In Hyman v. City of Gastonia, the Fourth Circuit in an opinion by Judge Karen Williams, joined by Judge Gregory and District Judge Floyd, held that it was without jurisdiction for the appeal pursuant to 28 U.S.C. 2105, which says simply: "There shall be no reversal in the Supreme Court or a court of appeals for error in ruling upon matters in abatement which do not involve jurisdiction."
I'm not at all sure that I understand what are "matters in abatement."
In Virginia civil procedure, we know that "pleas in abatement" have been abolished, and that statutes deal with the question of, for example, when and whether death, change of name, or marriage shall result in abatement of an action.
Of the Gastonia decision, Howard Bashman notes:
"Recognizing that "Section 2105 [of Title 28, U.S. Code] may be '[o]ne of the most commonly ignored provisions of the Judicial Code,'" today a unanimous three-judge panel of the U.S. Court of Appeals for the Fourth Circuit issued a decision refusing to ignore the statutory provision. . . .
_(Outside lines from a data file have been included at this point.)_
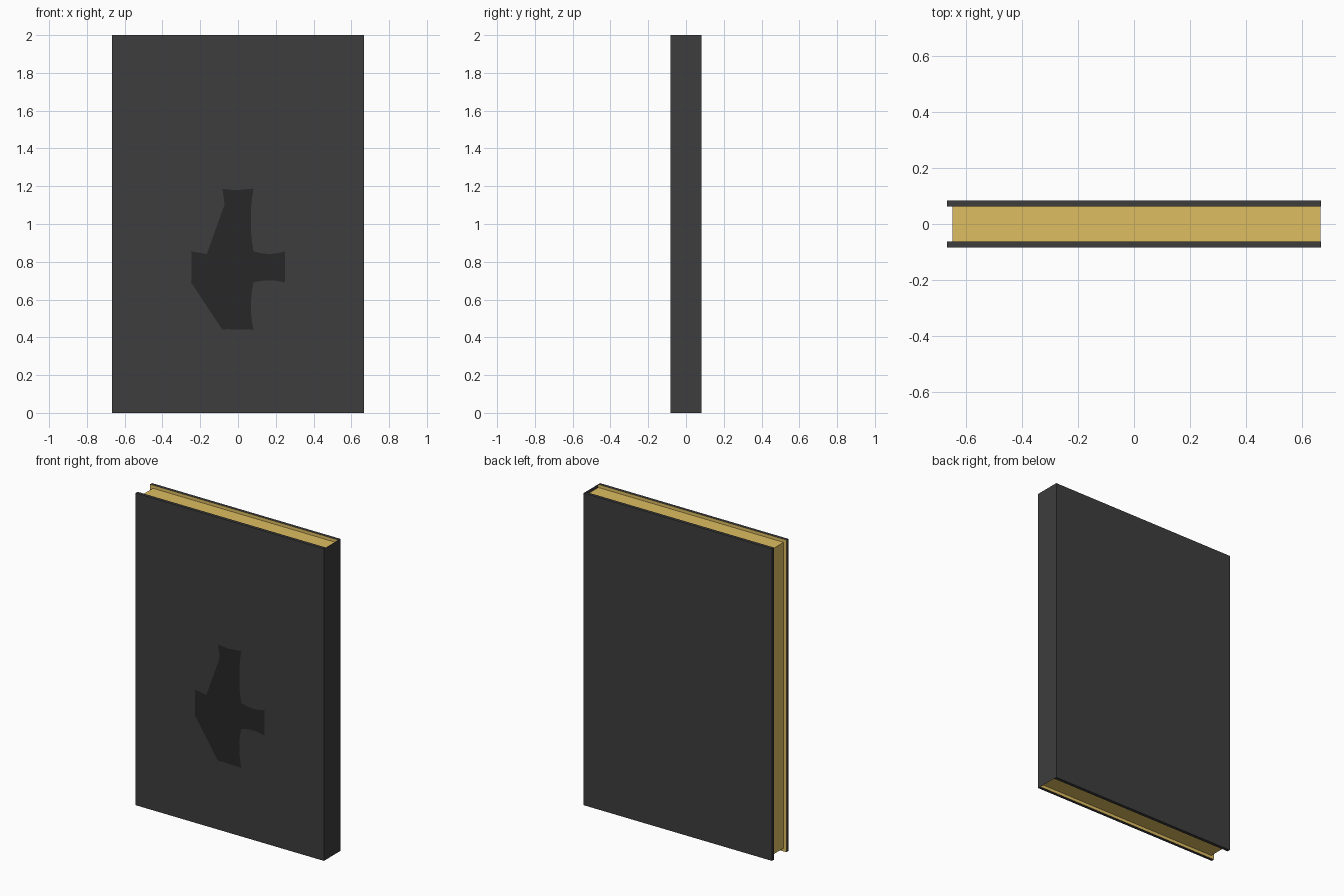
import bpy, bmesh

if "Cube" in bpy.data.objects:
    bpy.data.objects.remove(bpy.data.objects["Cube"])

W, D, H = 0.667, 0.083, 2.0      # half width, half depth, height
T = 0.02                         # cover thickness and page recess


def material(name, rgb):
    m = bpy.data.materials.new(name)
    m.diffuse_color = (*rgb, 1)
    m.use_nodes = True
    m.node_tree.nodes["Principled BSDF"].inputs["Base Color"].default_value = m.diffuse_color
    return m


DARK = material("dark_cover", (0.047, 0.047, 0.047))
GOLD = material("gold_pages", (0.73, 0.51, 0.12))
BLACK = material("emblem_black", (0.02, 0.02, 0.02))


def finish(name, bm, *mats):
    me = bpy.data.meshes.new(name)
    bm.to_mesh(me)
    bm.free()
    for m in mats:
        me.materials.append(m)
    ob = bpy.data.objects.new(name, me)
    bpy.context.collection.objects.link(ob)
    return ob


def box(lo, hi):
    bm = bmesh.new()
    bmesh.ops.create_cube(bm, size=1)
    for v in bm.verts:
        v.co = [(a + b) / 2 + c * (b - a) for a, b, c in zip(lo, hi, v.co)]
    bm.normal_update()
    return bm


# Covers, with gold lining on the inner faces
for name, s in (("front_cover", -1), ("back_cover", 1)):
    y0, y1 = sorted((s * D, s * (D - T)))
    bm = box((-W, y0, 0), (W, y1, H))
    for f in bm.faces:
        if f.normal.y * s < -0.5:
            f.material_index = 1
    finish(name, bm, DARK, GOLD)

# Page block, recessed at the top, bottom and fore edge
finish("pages", box((-W + T, -D + T, T), (W - 0.002, D - T, H - T)), GOLD)

# Thin spine sheet between the covers
bm = bmesh.new()
bm.faces.new([bm.verts.new((W, y, z)) for y, z in
              ((-D + T, 0), (D - T, 0), (D - T, H), (-D + T, H))])
finish("spine", bm, DARK)

# Cross emblem: right half outline as (x, z, sag of the edge that follows)
half = [(0.082, 0.44, 0.014), (0.082, 0.69, 0.012), (0.248, 0.69, 0.003),
        (0.248, 0.855, 0.014), (0.082, 0.855, 0.015), (0.082, 1.187, 0.007)]
corners = half + [(-half[i][0], half[i][1], half[i - 1][2]) for i in range(5, -1, -1)]
corners[-1] = (-half[0][0], half[0][1], 0.007)
N = 8
outline = []
for i, (x0, z0, sag) in enumerate(corners):
    x1, z1, _ = corners[(i + 1) % len(corners)]
    dx, dz = x1 - x0, z1 - z0
    length = (dx * dx + dz * dz) ** 0.5
    for k in range(N):
        t = k / N
        b = 4 * t * (1 - t) * sag / length
        outline.append((x0 + dx * t - dz * b, z0 + dz * t + dx * b))
bm = bmesh.new()
face = bm.faces.new([bm.verts.new((x, -D - 0.001, z)) for x, z in outline])
bmesh.ops.triangulate(bm, faces=[face])
finish("cross_emblem", bm, BLACK)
Today's ruling arguably creates a circuit split and also criticizes other federal appellate courts for having construed the statutory provision in a manner that could cause federal appellate courts to give advisory opinions in violation of Article III's case or controversy requirement."